Another approach I like comes straight from my husband's cousin.  He told his son one day, "be able to laugh at yourself,  then no one has anything else on you!"- teaching your children to laugh off critical statements that may have some truth can be a powerful coping tool.  Of course this mild "self  deprecating humor" needs to come with limits (like when it goes on too long or becomes chronic teasing).   Learning to laugh off a fart made in public, the fact that they may be short or tall or that they struggle with lets say, grammar can help keep things light.
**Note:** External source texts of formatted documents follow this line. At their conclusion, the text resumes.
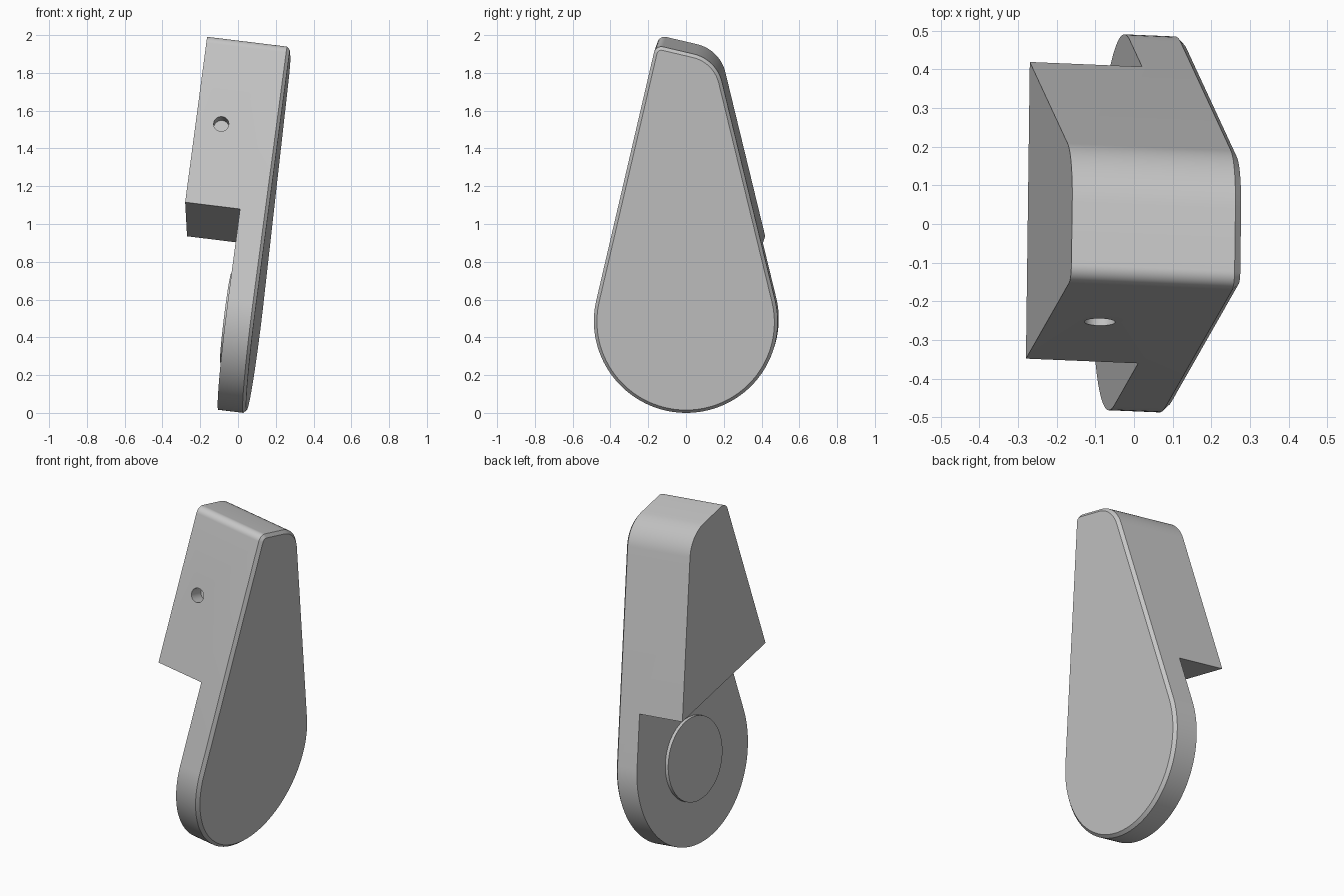
import bpy, bmesh
from math import sin, cos, pi, radians
from mathutils import Matrix, Vector

cube = bpy.data.objects.get("Cube")
if cube:
    bpy.data.objects.remove(cube, do_unlink=True)

grey = bpy.data.materials.new("light_grey")
grey.use_nodes = True
grey.diffuse_color = (0.56, 0.56, 0.56, 1)
grey.node_tree.nodes["Principled BSDF"].inputs["Base Color"].default_value = (0.56, 0.56, 0.56, 1)

TAPER = radians(13.3)            # slope of each straight side
R, TOP, STEP = 0.487, 1.40, 0.485
FRONT, PLATE_BACK, BACK = 0.045, -0.105, -0.398

# Leaning placement; local x runs through the thickness, z along the length
LEAN = (Matrix.Translation((0.059, 0, 0.487))
        @ Matrix.Rotation(radians(-2.4), 4, 'Z')
        @ Matrix.Rotation(radians(7), 4, 'Y'))
# Frame lined up with the straight front side
SIDE = Matrix.Rotation(-TAPER, 4, 'X')


def add_object(name, bm):
    bmesh.ops.recalc_face_normals(bm, faces=bm.faces)
    mesh = bpy.data.meshes.new(name)
    bm.to_mesh(mesh)
    bm.free()
    mesh.materials.append(grey)
    obj = bpy.data.objects.new(name, mesh)
    obj.matrix_world = LEAN
    bpy.context.collection.objects.link(obj)
    return obj


def arc(centre, radius, start, end, steps):
    angles = [start + (end - start) * i / steps for i in range(steps + 1)]
    return [(centre[0] + radius * cos(a), centre[1] + radius * sin(a)) for a in angles]


def cylinder(name, radius, depth, matrix):
    bm = bmesh.new()
    bmesh.ops.create_cone(bm, cap_ends=True, segments=64, radius1=radius,
                          radius2=radius, depth=depth, matrix=matrix)
    return add_object(name, bm)


def cut(obj, cutter):
    cutter.hide_render = True
    mod = obj.modifiers.new("cut", 'BOOLEAN')
    mod.operation, mod.solver, mod.object = 'DIFFERENCE', 'EXACT', cutter
    select(obj)
    bpy.ops.object.modifier_apply(modifier=mod.name)
    bpy.data.objects.remove(cutter, do_unlink=True)


def select(obj):
    bpy.ops.object.select_all(action='DESELECT')
    obj.select_set(True)
    bpy.context.view_layer.objects.active = obj


# Teardrop outline: round base, large rear fillet, small front fillet
big, small = 0.2, 0.04
s, c = sin(TAPER), cos(TAPER)
side, top = R - big, TOP - big
rear_centre = ((side * c - top * s) / cos(2 * TAPER), (top * c - side * s) / cos(2 * TAPER))
front_centre = SIDE @ Vector((0, small - R, TOP - small))
outline = arc((0, 0), R, pi - TAPER, 2 * pi + TAPER, 80)
outline += arc(rear_centre, big, TAPER, pi / 2 - TAPER, 16)
outline += arc(front_centre.yz, small, pi / 2 - TAPER, pi - TAPER, 10)

# Body: thick extrusion with a chamfered outer face
bm = bmesh.new()
face = bm.faces.new([bm.verts.new((BACK, y, z)) for y, z in outline])
new = bmesh.ops.extrude_face_region(bm, geom=[face])["geom"]
bmesh.ops.translate(bm, verts=[v for v in new if isinstance(v, bmesh.types.BMVert)],
                    vec=(FRONT - BACK, 0, 0))
if not face.is_valid or not any(f.calc_center_median().x < BACK + 0.001 for f in bm.faces):
    bm.faces.new([v for v in bm.verts if v.co.x < BACK + 0.001])
rim = [e for e in bm.edges if all(v.co.x > FRONT - 0.001 for v in e.verts)]
bmesh.ops.recalc_face_normals(bm, faces=bm.faces)
bmesh.ops.bevel(bm, geom=rim, offset=0.017, segments=1, affect='EDGES')
body = add_object("body", bm)

# Step that thins the lower part to a plate
bm = bmesh.new()
bmesh.ops.create_cube(bm, size=1, matrix=SIDE
                      @ Matrix.Translation((PLATE_BACK - 0.5, 0, STEP - 1))
                      @ Matrix.Diagonal((1, 3, 2, 1)))
cut(body, add_object("step_cutter", bm))

# Blind hole in the front side
hole_depth = 0.09
cut(body, cylinder("hole_cutter", 0.04, 2 * hole_depth,
                   SIDE @ Matrix.Translation((-0.263, -R, 0.931))
                   @ Matrix.Rotation(pi / 2, 4, 'X')))

# Low round boss on the back of the plate
boss = cylinder("round_boss", 0.238, 0.04,
                Matrix.Translation((PLATE_BACK, 0, 0)) @ Matrix.Rotation(pi / 2, 4, 'Y'))

for obj in (body, boss):
    select(obj)
    bpy.ops.object.shade_smooth_by_angle(angle=radians(25))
Teach tenacity (to yourself and your child) , I cannot ignore the fact that "Battle Hymn of the Tiger Mother" made an impact on me (there is a lot I disagree with in the book but I wrote another post on this).   Too many children want instant success and give up when things don't come easily.  While I do not believe children should be forced to practice on an instrument for hours that they do not love or to be expected to get A's (or a 4 by New York City standards) in a subject that they have difficulty in, pushing kids just a bit to stay in a class they have not given a fair chance to or to just see it through or to study just a bit longer on a certain topic can have great benefits.  I have found  (from first hand experience) that this can come with loads of arguments and be met with much adversity by your child.  My mantra was "don't take the bait", trying not react to the venting or not caving in to the threats was hard but was a test of my parenting skills.   My child often complied but I had to let him vent and tell me how much "he hated" whatever it was I was making him do.  In the end, he asked to sign up for the class again and the glow on his face when he got the grades on those once tough assignments lit up the room.  So push gently but firmly and don't take the bait! 

Well,  that's all I have for this first post back.  Please send your questions to me at and I look forward to writing again even with mistakes!

Thank you Pete R.!